Keep up to date with the latest news and content from BMC Pediatrics and BioMed Central.

Open Access Research article

A prognostic tool to identify adolescents at high risk of becoming daily smokers

Igor Karp12*, Gilles Paradis345, Marie Lambert67, Erika Dugas1 and Jennifer O'Loughlin125

Author Affiliations

1 University of Montréal Hospital Research Centre (CRCHUM), Montreal, Quebec, Canada

2 Department of Social and Preventive Medicine, University of Montréal, Montreal, Quebec, Canada

3 Department of Epidemiology, Biostatistics and Occupational Health, McGill University, Montreal, Quebec, Canada

4 McGill University Health Center Research Institute, Montreal, Quebec, Canada

5 Institut national de santé publique du Québec, Montreal, Quebec, Canada

6 Centre de recherche de CHU Ste-Justine, Montreal, Quebec, Canada

7 Department of Pediatrics, University of Montreal, Montreal, Quebec, Canada

For all author emails, please log on.

BMC Pediatrics 2011, 11:70  doi:10.1186/1471-2431-11-70

Published: 11 August 2011

Abstract

Background

The American Academy of Pediatrics advocates that pediatricians should be involved in tobacco counseling and has developed guidelines for counseling. We present a prognostic tool for use by health care practitioners in both clinical and non-clinical settings, to identify adolescents at risk of becoming daily smokers.

Methods

Data were drawn from the Nicotine Dependence in Teens (NDIT) Study, a prospective investigation of 1293 adolescents, initially aged 12-13 years, recruited in 10 secondary schools in Montreal, Canada in 1999. Questionnaires were administered every three months for five years. The prognostic tool was developed using estimated coefficients from multivariable logistic models. Model overfitting was corrected using bootstrap cross-validation. Goodness-of-fit and predictive ability of the models were assessed by R2, the c-statistic, and the Hosmer-Lemeshow test.

Results

The 1-year and 2-year probability of initiating daily smoking was a joint function of seven individual characteristics: age; ever smoked; ever felt like you needed a cigarette; parent(s) smoke; sibling(s) smoke; friend(s) smoke; and ever drank alcohol. The models were characterized by reasonably good fit and predictive ability.
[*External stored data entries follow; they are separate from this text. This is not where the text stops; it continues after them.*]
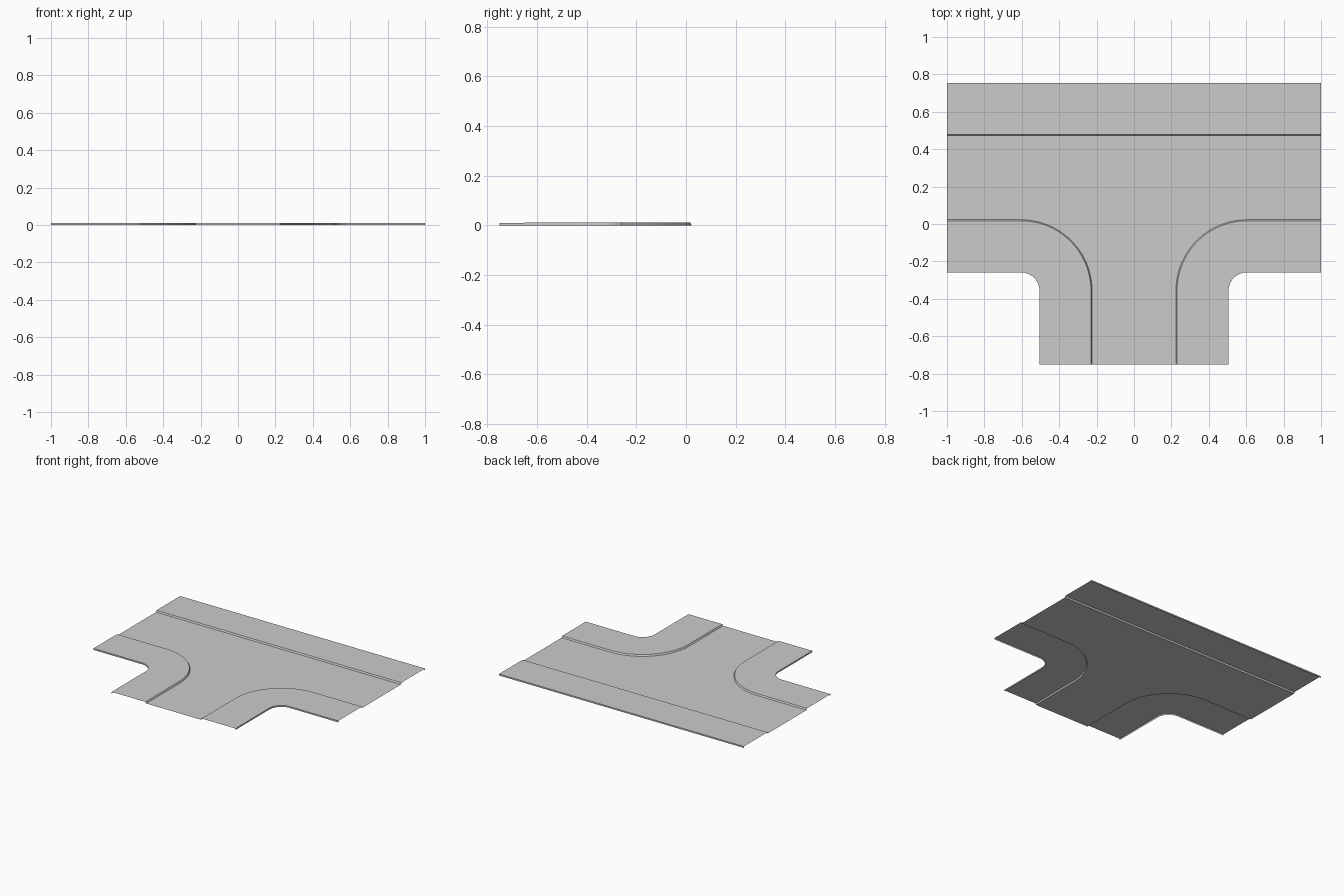
import bpy, bmesh, math

if "Cube" in bpy.data.objects:
    bpy.data.objects.remove(bpy.data.objects["Cube"])

H = 0.011                     # kerb height
CX, CY = 0.604, -0.357        # centre of the corner curves
R_ROAD, R_TOP, R_OUT = 0.380, 0.374, 0.0985
Y_NEAR, Y_FAR = CY + R_ROAD, 0.472
Y_BACK, Y_END, Y_SEAM = 0.753, -0.751, -0.5
SEGS = 24


def make_object(name, grids):
    """Build one open surface from grids of points (rows x columns)."""
    bm = bmesh.new()
    for rows in grids:
        vs = [[bm.verts.new(p) for p in row] for row in rows]
        for a, b in zip(vs, vs[1:]):
            for j in range(len(a) - 1):
                bm.faces.new((a[j], b[j], b[j + 1], a[j + 1]))
    bmesh.ops.remove_doubles(bm, verts=bm.verts, dist=1e-5)
    me = bpy.data.meshes.new(name)
    bm.to_mesh(me)
    bm.free()
    ob = bpy.data.objects.new(name, me)
    bpy.context.collection.objects.link(ob)
    bpy.ops.object.select_all(action='DESELECT')
    ob.select_set(True)
    bpy.context.view_layer.objects.active = ob
    bpy.ops.object.shade_smooth_by_angle(angle=math.radians(30))
    return ob


def arc(r):
    """Quarter turn from the through road into the side road."""
    return [(CX + r * math.cos(a), CY + r * math.sin(a))
            for a in (math.pi / 2 * (1 + i / SEGS) for i in range(SEGS + 1))]


def corner_path(r):
    return [(1, CY + r)] + arc(r) + [(CX - r, Y_SEAM), (CX - r, Y_END)]


# Road surface: straight carriageway plus flared throat of the side road
xs = (-1, -CX, CX, 1)
through = [[(x, y, 0) for x in xs] for y in (Y_FAR, Y_NEAR)]
throat = [[(-x, y, 0), (x, y, 0)] for x, y in corner_path(R_ROAD)[1:]]
make_object("road_surface", [through, throat])

# Straight pavement along the back: sloped kerb, top, outer skirt
profile = [(Y_FAR, 0), (Y_FAR + R_ROAD - R_TOP, H), (Y_BACK, H), (Y_BACK, 0)]
make_object("back_pavement", [[[(x, y, z) for y, z in profile] for x in (-1, 1)]])

# Curved corner pavements with the same section, mirrored left to right
section = [(R_ROAD, 0), (R_TOP, H), (R_OUT, H), (R_OUT, 0)]
paths = [corner_path(r) for r, z in section]
rows = [[(p[0], p[1], z) for p, (r, z) in zip(pts, section)] for pts in zip(*paths)]
# the side-road end dips very slightly beyond the seam
rows[-1] = [(x, y, z * 0.93) for x, y, z in rows[-1]]
corner = make_object("corner_pavements", [rows])
corner.modifiers.new("mirror", 'MIRROR').use_axis[0] = True
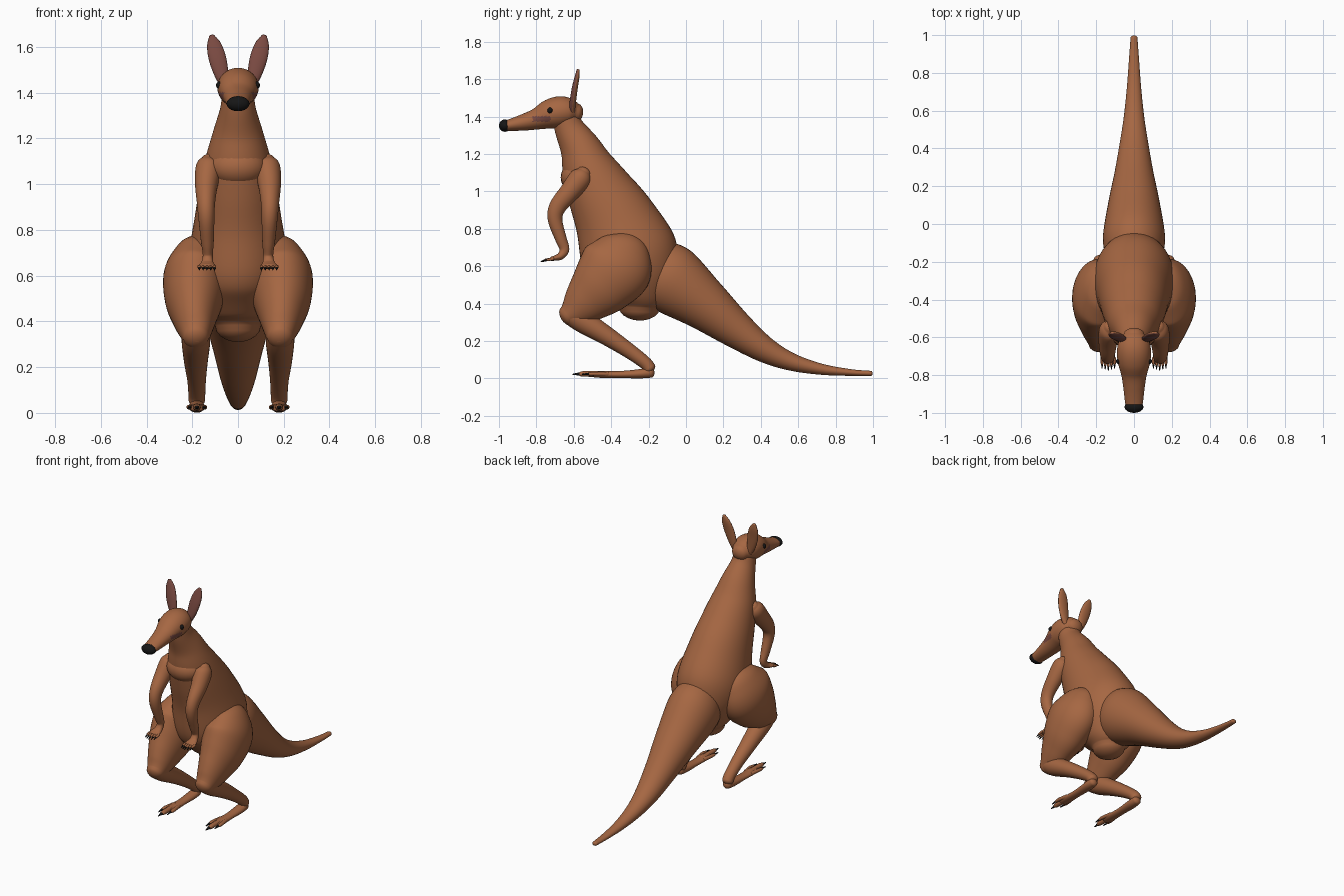
import bpy, bmesh, math
from mathutils import Vector

if "Cube" in bpy.data.objects:
    bpy.data.objects.remove(bpy.data.objects["Cube"], do_unlink=True)


def material(name, rgb):
    m = bpy.data.materials.new(name)
    m.use_nodes = True
    m.diffuse_color = (*rgb, 1)
    node = next(n for n in m.node_tree.nodes if n.type == "BSDF_PRINCIPLED")
    node.inputs["Base Color"].default_value = (*rgb, 1)
    node.inputs["Roughness"].default_value = 0.8
    return m


FUR = material("brown fur", (0.38, 0.135, 0.055))
SKIN = material("dusky skin", (0.2, 0.07, 0.055))
DARK = material("black", (0.008, 0.008, 0.008))


def finish(name, bm, mats, rule=None):
    bmesh.ops.recalc_face_normals(bm, faces=bm.faces)
    bm.normal_update()
    for f in bm.faces:
        f.smooth = True
        if rule and rule(f):
            f.material_index = 1
    me = bpy.data.meshes.new(name)
    bm.to_mesh(me)
    bm.free()
    for m in mats:
        me.materials.append(m)
    ob = bpy.data.objects.new(name, me)
    bpy.context.collection.objects.link(ob)
    return ob


def spline(stations, steps):
    """Smooth curve through (x, y, z, half width, half depth) stations."""
    p = [stations[0], *stations, stations[-1]]
    out = []
    for a, b, c, d in zip(p, p[1:], p[2:], p[3:]):
        for i in range(steps):
            t = i / steps
            out.append([0.5 * (2 * q + (r - o) * t + (2 * o - 5 * q + 4 * r - s) * t * t
                               + (3 * q - o - 3 * r + s) * t ** 3)
                        for o, q, r, s in zip(a, b, c, d)])
    out.append(list(stations[-1]))
    return out


def loft(name, stations, mats=(FUR,), side=1, segs=32, steps=6, cap=0.7, rule=None):
    """Elliptical rings along a path, with rounded ends."""
    pts = spline([(s[0] * side, *s[1:]) for s in stations], steps)
    pos = [Vector(p[:3]) for p in pts]
    n = len(pts)
    rings = []
    for i, p in enumerate(pts):
        t = (pos[min(i + 1, n - 1)] - pos[max(i - 1, 0)]).normalized()
        ring = (pos[i], t, p[3], p[4])
        rings.append(ring)
    caps = []
    for (c, t, w, d), sign in ((rings[0], -1), (rings[-1], 1)):
        reach = cap * min(w, d) * sign
        caps.append([(c + t * reach * math.sin(a), t, w * math.cos(a), d * math.cos(a))
                     for a in (math.radians(k) for k in (20, 40, 60, 75, 86))])
    rings = caps[0][::-1] + rings + caps[1]
    bm = bmesh.new()
    loops = []
    for c, t, w, d in rings:
        up = t.cross(Vector((1, 0, 0))).normalized()
        across = up.cross(t)
        loops.append([bm.verts.new(c + across * w * math.cos(a) + up * d * math.sin(a))
                      for a in (math.tau * k / segs for k in range(segs))])
    for a, b in zip(loops, loops[1:]):
        for k in range(segs):
            j = (k + 1) % segs
            bm.faces.new((a[k], a[j], b[j], b[k]))
    bm.faces.new(loops[0])
    bm.faces.new(loops[-1])
    return finish(name, bm, mats, rule)


def ball(name, centre, radii, mat):
    bm = bmesh.new()
    bmesh.ops.create_uvsphere(bm, u_segments=24, v_segments=16, radius=1)
    bmesh.ops.scale(bm, vec=radii, verts=bm.verts)
    bmesh.ops.translate(bm, vec=centre, verts=bm.verts)
    return finish(name, bm, (mat,))


# Torso and neck
loft("torso", [(0, -.25, .38, .10, .11), (0, -.25, .44, .15, .165), (0, -.27, .56, .2, .235),
               (0, -.31, .68, .215, .26), (0, -.38, .85, .19, .22), (0, -.46, 1.0, .165, .18),
               (0, -.52, 1.12, .14, .145), (0, -.565, 1.23, .108, .11),
               (0, -.62, 1.33, .078, .082), (0, -.645, 1.40, .07, .07)], segs=48)
ball("chest", (0, -.57, 1.075), (.125, .1, .09), FUR)

# Tail
loft("tail", [(0, -.18, .60, .14, .16), (0, -.08, .53, .165, .185), (0, .10, .395, .138, .14),
              (0, .27, .26, .103, .1), (0, .42, .155, .077, .07), (0, .56, .09, .055, .048),
              (0, .72, .05, .038, .03), (0, .88, .032, .026, .018),
              (0, .988, .027, .018, .014)], segs=40)


# Head with a darker mouth line on each cheek
def mouth(f):
    c = f.calc_center_median()
    return -.82 < c.y < -.725 and 1.373 < c.z < 1.402 and abs(c.x) > .04


loft("head", [(0, -.585, 1.42, .055, .05), (0, -.62, 1.425, .08, .072), (0, -.67, 1.425, .09, .084),
              (0, -.73, 1.412, .086, .079), (0, -.80, 1.387, .067, .057),
              (0, -.87, 1.369, .056, .044), (0, -.94, 1.355, .048, .032),
              (0, -.97, 1.351, .043, .028)], (FUR, SKIN), segs=64, steps=8, rule=mouth)
ball("nose", (0, -.968, 1.352), (.05, .032, .033), DARK)

for label, s in (("left", 1), ("right", -1)):
    # Ear and eye
    loft(label + "_ear", [(.058, -.61, 1.43, .018, .016), (.072, -.605, 1.48, .031, .017),
                          (.09, -.595, 1.55, .038, .016), (.105, -.583, 1.61, .031, .013),
                          (.115, -.577, 1.648, .012, .008)],
         (FUR, SKIN), s, rule=lambda f: f.normal.y < -.1)
    ball(label + "_eye", (.081 * s, -.727, 1.433), (.015, .014, .016), DARK)

    # Arm and paw
    loft(label + "_arm", [(.12, -.545, 1.10, .042, .04), (.128, -.565, 1.07, .057, .06),
                          (.138, -.62, 1.0, .05, .054), (.14, -.685, .92, .04, .046),
                          (.138, -.70, .85, .035, .039), (.134, -.67, .75, .028, .031),
                          (.132, -.65, .69, .022, .026), (.134, -.67, .655, .027, .02),
                          (.136, -.70, .644, .036, .014), (.136, -.72, .64, .034, .011)], side=s)
    for i in range(5):
        x = .136 + (i - 2) * .0165
        tip = -.752 + .006 * abs(i - 2)
        loft(f"{label}_finger_{i + 1}", [(x, -.71, .64, .008, .008), (x, tip, .634, .007, .007)],
             side=s, segs=12, steps=3)
        loft(f"{label}_finger_claw_{i + 1}",
             [(x, tip, .634, .006, .006), (x, tip - .024, .625, .002, .002)],
             (DARK,), s, segs=10, steps=3)

    # Thigh, shank and foot
    loft(label + "_thigh", [(.15, -.30, .755, .05, .07), (.168, -.32, .70, .10, .14),
                            (.187, -.37, .60, .137, .195), (.192, -.45, .50, .128, .172),
                            (.19, -.53, .42, .098, .13), (.186, -.59, .365, .074, .092),
                            (.184, -.63, .335, .058, .06)], side=s, segs=40)
    loft(label + "_shank", [(.184, -.62, .35, .06, .06), (.184, -.55, .305, .062, .062),
                            (.184, -.42, .225, .052, .05), (.181, -.30, .145, .041, .04),
                            (.18, -.22, .085, .037, .035), (.18, -.195, .055, .036, .034)], side=s)
    loft(label + "_foot", [(.18, -.19, .034, .03, .03), (.18, -.24, .026, .034, .025),
                           (.18, -.35, .021, .03, .019), (.18, -.44, .021, .034, .018),
                           (.18, -.49, .02, .03, .014)], side=s)
    for i, (x, tip, r) in enumerate(((.147, -.515, .012), (.18, -.565, .017), (.213, -.515, .012))):
        loft(f"{label}_toe_{i + 1}", [(x + (.18 - x) * .3, -.42, .024, r, r),
                                      (x, tip + .03, .025, r, r * .9), (x, tip, .024, r * .8, r * .7)],
             side=s, segs=16, steps=4)
        loft(f"{label}_toe_claw_{i + 1}", [(x, tip, .025, r * .65, r * .55),
                                           (x, tip - .04, .022, .003, .003)],
             (DARK,), s, segs=12, steps=3)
They were transformed into user-friendly tables such that the risk of daily smoking can be easily computed by summing points for responses to each item. The prognostic tool is also available on-line at http://episerve.chumontreal.qc.ca/calculation_risk/daily-risk/daily_smokingadd.php webcite.

Conclusions

The prognostic tool to identify youth at high risk of daily smoking may eventually be an important component of a comprehensive tobacco control system.